Definition of the vpImage class member functions.
Definition: vpImage.h:74
Defines a generic 2D polygon.
Definition: vpPolygon.h:106
void buildFrom(const std::vector< vpImagePoint > &corners, const bool create_convex_hull=false)
Definition: vpPolygon.cpp:198

Once, the plane ROI is defined on the depth frame, the plane is estimated. Firstly in the depth frame.
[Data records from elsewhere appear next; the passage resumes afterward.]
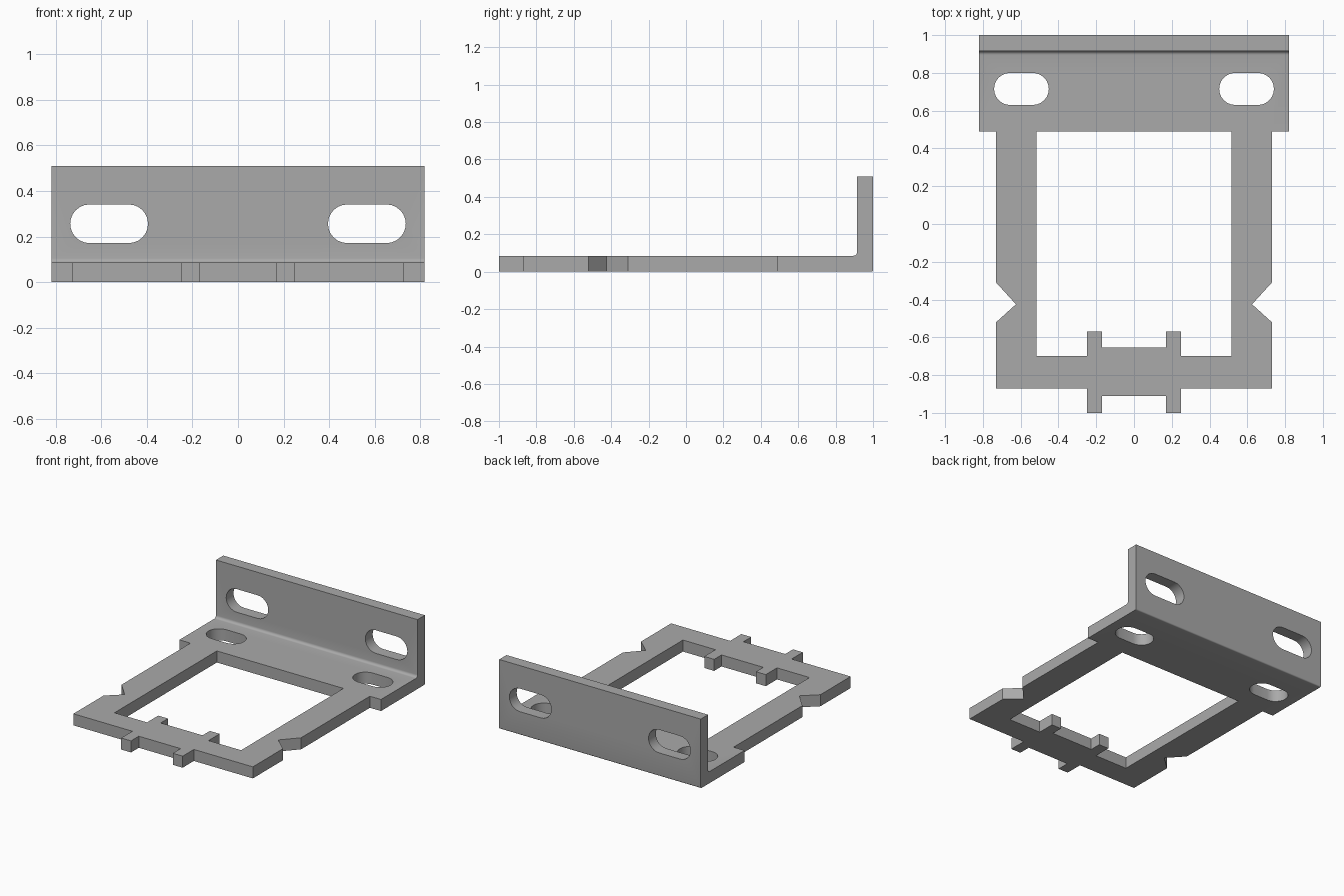
import bpy, bmesh, math
from mathutils import Vector

if "Cube" in bpy.data.objects:
    bpy.data.objects.remove(bpy.data.objects["Cube"])

T, W, H = 0.085, 0.82, 0.51        # sheet thickness, half width, wall height
steel = bpy.data.materials.new("grey steel")
steel.use_nodes = True
grey = (0.4, 0.4, 0.4, 1)
steel.diffuse_color = grey
steel.node_tree.nodes["Principled BSDF"].inputs["Base Color"].default_value = grey


def prism(name, points, place, lo, hi):
    """Extrude a closed 2D outline from lo to hi; place maps (u, v, depth) to 3D."""
    bm = bmesh.new()
    face = bm.faces.new([bm.verts.new(place(u, v, lo)) for u, v in points])
    shift = Vector(place(0, 0, hi)) - Vector(place(0, 0, lo))
    ext = bmesh.ops.extrude_face_region(bm, geom=[face])
    moved = [g for g in ext["geom"] if isinstance(g, bmesh.types.BMVert)]
    bmesh.ops.translate(bm, verts=moved, vec=shift)
    bmesh.ops.recalc_face_normals(bm, faces=bm.faces)
    mesh = bpy.data.meshes.new(name)
    bm.to_mesh(mesh)
    bm.free()
    mesh.materials.append(steel)
    obj = bpy.data.objects.new(name, mesh)
    bpy.context.collection.objects.link(obj)
    return obj


def mirrored(half):
    return half + [(-x, y) for x, y in reversed(half)]


def arc(cx, cy, r, start, end, n=12):
    angles = [math.radians(start + (end - start) * i / n) for i in range(n + 1)]
    return [(cx + r * math.cos(a), cy + r * math.sin(a)) for a in angles]


def slot(cx, cy, half, r):
    return arc(cx + half, cy, r, -90, 90) + arc(cx - half, cy, r, 90, 270)


def along_x(u, v, d): return (d, u, v)
def along_y(u, v, d): return (u, d, v)
def along_z(u, v, d): return (u, v, d)


def cut(target, tool, operation="DIFFERENCE"):
    tool.hide_render = True
    mod = target.modifiers.new(tool.name, "BOOLEAN")
    mod.operation, mod.solver, mod.object = operation, "EXACT", tool
    bpy.context.view_layer.objects.active = target
    bpy.ops.object.modifier_apply(modifier=mod.name)
    bpy.data.objects.remove(tool)


# Bent sheet: L profile with rounded bend
R = 0.02
profile = ([(-1, 0)] + arc(1 - R / 2, R / 2, R / 2, -90, 0, 5) + [(1, H), (1 - T, H)]
           + arc(1 - T - R, T + R, R, 0, -90, 5) + [(-1, T)])
bracket = prism("angle_bracket", profile, along_x, -W, W)

# Outer outline with notches, front tabs and wide rear flange
outline = mirrored([(0.17, -0.91), (0.17, -1.0), (0.25, -1.0), (0.25, -0.87),
                    (0.73, -0.87), (0.73, -0.52), (0.625, -0.425), (0.73, -0.31),
                    (0.73, 0.49), (W + 0.1, 0.49), (W + 0.1, 1.1)])
# Stretch the tab ends past the sheet so the trimmed faces stay clean
outline = [(x, -1.1 if y == -1.0 else y) for x, y in outline]
cut(bracket, prism("outline_cutter", outline, along_z, -0.2, 0.8), "INTERSECT")

# Window with inner tabs
window = mirrored([(0.17, -0.655), (0.17, -0.57), (0.25, -0.57), (0.25, -0.70),
                   (0.515, -0.70), (0.515, 0.49)])
cut(bracket, prism("window_cutter", window, along_z, -0.2, 0.3))

# Mounting slots in the flange and in the upright wall
for side in (-1, 1):
    cut(bracket, prism("flange_slot_cutter", slot(side * 0.596, 0.715, 0.06, 0.085),
                       along_z, -0.2, 0.3))
    cut(bracket, prism("wall_slot_cutter", slot(side * 0.566, 0.256, 0.086, 0.085),
                       along_y, 0.8, 1.2))

bpy.ops.object.select_all(action="DESELECT")
bracket.select_set(True)
bpy.context.view_layer.objects.active = bracket
bpy.ops.object.shade_smooth_by_angle(angle=math.radians(30))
Then, the depth-frame-located plane is projected to the color frame.

const auto obj_plane_in_depth =
vpPlaneEstimation::estimatePlane(depth_raw, DepthScale, depth_param, roi_depth_img, 1000, heat_map);
if (!obj_plane_in_depth) {
return EXIT_FAILURE;
}
// Get the plane in color frame
auto obj_plane_in_color = *obj_plane_in_depth;
obj_plane_in_color.changeFrame(depth_M_color.inverse());
static std::optional< vpPlane > estimatePlane(const vpImage< uint16_t > &I_depth_raw, double depth_scale, const vpCameraParameters &depth_intrinsics, const vpPolygon &roi, const unsigned int avg_nb_of_pts_to_estimate=500, std::optional< std::reference_wrapper< vpImage< vpRGBa > > > heat_map={})

Step 2: Image point and model point matching

Here, the user is simulating an automatic corner detection and the detection/model matching.

Step 3: Pose estimation

Finally, the object pose (i.e., the relation ship between the object and the color optical frame) is computed thanks to:

const auto cMo = vpPose::computePlanarObjectPoseWithAtLeast3Points(obj_plane_in_color, model.keypoints(),
keypoint_color_img, color_param);
if (!cMo) {
return EXIT_FAILURE;
}
static std::optional< vpHomogeneousMatrix > computePlanarObjectPoseWithAtLeast3Points(const vpPlane &plane_in_camera_frame, const std::map< DataId, vpPoint > &pts, const std::map< DataId, vpImagePoint > &ips, const vpCameraParameters &camera_intrinsics, std::optional< vpHomogeneousMatrix > cMo_init=std::nullopt, bool enable_vvs=true)
Definition: vpPose.h:386

Next tutorial

You can continue with the Tutorial: Pose estimation from points or with the Tutorial: Homography estimation from points.